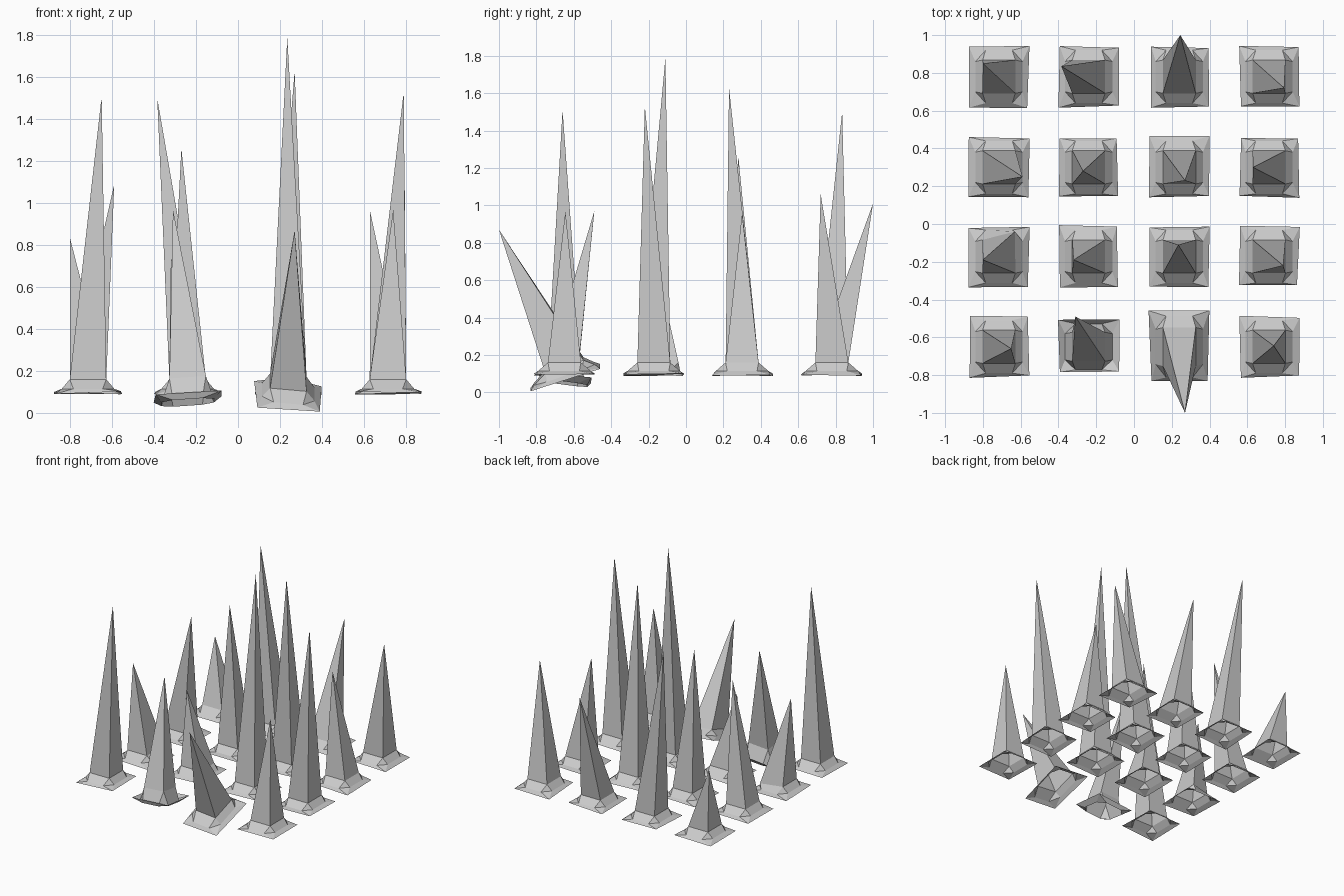
import bpy, random
from mathutils import Vector

if "Cube" in bpy.data.objects:
    bpy.data.objects.remove(bpy.data.objects["Cube"])

random.seed(4)
COLS = [-0.715, -0.24, 0.24, 0.715]
ROWS = [0.78, 0.30, -0.172, -0.65]

# spike tips, back row to front row, left to right
TIPS = [
    [(-0.80, 0.85, 0.65), (-0.385, 0.835, 1.50), (0.245, 1.0, 1.01), (0.795, 0.72, 1.06)],
    [(-0.59, 0.25, 1.09), (-0.27, 0.28, 1.26), (0.27, 0.23, 1.63), (0.63, 0.30, 0.96)],
    [(-0.80, -0.19, 0.83), (-0.32, -0.19, 0.74), (0.235, -0.11, 1.79), (0.79, -0.22, 1.53)],
    [(-0.65, -0.66, 1.51), (-0.31, -0.49, 0.97), (0.27, -1.0, 0.87), (0.74, -0.645, 0.97)],
]
CORNERS = [(-1, -1), (1, -1), (1, 1), (-1, 1)]


def spike(name, cx, cy, tip, oct_z=0.115, sheet_z=0.095, slope=(0, 0),
          stretch=1.0, lift=0.0, pulled=None):
    """Four-sided spike, flaring through an octagon into a square sheet."""
    verts = []

    def add(dx, dy, z):
        dy *= stretch
        verts.append(Vector((cx + dx, cy + dy, z + lift + slope[0] * dx + slope[1] * dy)))
        return len(verts) - 1

    square, octa, octb, sheet = [], [], [], []
    for sx, sy in CORNERS:
        square.append(add(sx * 0.087, sy * 0.088, 0.16))
        a = add(sx * 0.125, sy * 0.08, oct_z)
        b = add(sx * 0.07, sy * 0.14, oct_z)
        if sx * sy < 0:
            a, b = b, a
        octa.append(a)
        octb.append(b)
        j = [random.uniform(-0.008, 0.008) for _ in range(3)]
        sheet.append(add(sx * 0.155 + j[0], sy * 0.158 + j[1], sheet_z + j[2]))
    if pulled:
        verts[square[2]] = Vector(pulled)
    verts.append(Vector(tip))
    top = len(verts) - 1

    faces = []
    for i in range(4):
        k = (i + 1) % 4
        faces += [(square[i], square[k], top),
                  (square[i], octa[i], octb[i]),
                  (square[i], octb[i], octa[k], square[k]),
                  (octa[i], sheet[i], octb[i]),
                  (octb[i], sheet[i], sheet[k], octa[k])]
    mesh = bpy.data.meshes.new(name)
    mesh.from_pydata([v[:] for v in verts], [], faces)
    mesh.update()
    bpy.context.collection.objects.link(bpy.data.objects.new(name, mesh))


# bent or tilted spikes that differ from the regular ones
SPECIAL = {
    (2, 0): dict(pulled=(-0.63, -0.04, 0.16)),
    (3, 1): dict(oct_z=0.05, sheet_z=0.085, slope=(0.07, -0.13), stretch=0.87),
    (3, 2): dict(slope=(-0.09, 0.34), stretch=1.16, lift=-0.015),
}

for r, cy in enumerate(ROWS):
    for c, cx in enumerate(COLS):
        spike(f"spike_{r + 1}_{c + 1}", cx, cy, TIPS[r][c], **SPECIAL.get((r, c), {}))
○ ○ ○ ○ ○ ○ ○
→ Problem description
Write out the whole listing above exactly, minus images.

→ Expected answer
import bpy, random
from mathutils import Vector

if "Cube" in bpy.data.objects:
    bpy.data.objects.remove(bpy.data.objects["Cube"])

random.seed(4)
COLS = [-0.715, -0.24, 0.24, 0.715]
ROWS = [0.78, 0.30, -0.172, -0.65]

# spike tips, back row to front row, left to right
TIPS = [
    [(-0.80, 0.85, 0.65), (-0.385, 0.835, 1.50), (0.245, 1.0, 1.01), (0.795, 0.72, 1.06)],
    [(-0.59, 0.25, 1.09), (-0.27, 0.28, 1.26), (0.27, 0.23, 1.63), (0.63, 0.30, 0.96)],
    [(-0.80, -0.19, 0.83), (-0.32, -0.19, 0.74), (0.235, -0.11, 1.79), (0.79, -0.22, 1.53)],
    [(-0.65, -0.66, 1.51), (-0.31, -0.49, 0.97), (0.27, -1.0, 0.87), (0.74, -0.645, 0.97)],
]
CORNERS = [(-1, -1), (1, -1), (1, 1), (-1, 1)]


def spike(name, cx, cy, tip, oct_z=0.115, sheet_z=0.095, slope=(0, 0),
          stretch=1.0, lift=0.0, pulled=None):
    """Four-sided spike, flaring through an octagon into a square sheet."""
    verts = []

    def add(dx, dy, z):
        dy *= stretch
        verts.append(Vector((cx + dx, cy + dy, z + lift + slope[0] * dx + slope[1] * dy)))
        return len(verts) - 1

    square, octa, octb, sheet = [], [], [], []
    for sx, sy in CORNERS:
        square.append(add(sx * 0.087, sy * 0.088, 0.16))
        a = add(sx * 0.125, sy * 0.08, oct_z)
        b = add(sx * 0.07, sy * 0.14, oct_z)
        if sx * sy < 0:
            a, b = b, a
        octa.append(a)
        octb.append(b)
        j = [random.uniform(-0.008, 0.008) for _ in range(3)]
        sheet.append(add(sx * 0.155 + j[0], sy * 0.158 + j[1], sheet_z + j[2]))
    if pulled:
        verts[square[2]] = Vector(pulled)
    verts.append(Vector(tip))
    top = len(verts) - 1

    faces = []
    for i in range(4):
        k = (i + 1) % 4
        faces += [(square[i], square[k], top),
                  (square[i], octa[i], octb[i]),
                  (square[i], octb[i], octa[k], square[k]),
                  (octa[i], sheet[i], octb[i]),
                  (octb[i], sheet[i], sheet[k], octa[k])]
    mesh = bpy.data.meshes.new(name)
    mesh.from_pydata([v[:] for v in verts], [], faces)
    mesh.update()
    bpy.context.collection.objects.link(bpy.data.objects.new(name, mesh))


# bent or tilted spikes that differ from the regular ones
SPECIAL = {
    (2, 0): dict(pulled=(-0.63, -0.04, 0.16)),
    (3, 1): dict(oct_z=0.05, sheet_z=0.085, slope=(0.07, -0.13), stretch=0.87),
    (3, 2): dict(slope=(-0.09, 0.34), stretch=1.16, lift=-0.015),
}

for r, cy in enumerate(ROWS):
    for c, cx in enumerate(COLS):
        spike(f"spike_{r + 1}_{c + 1}", cx, cy, TIPS[r][c], **SPECIAL.get((r, c), {}))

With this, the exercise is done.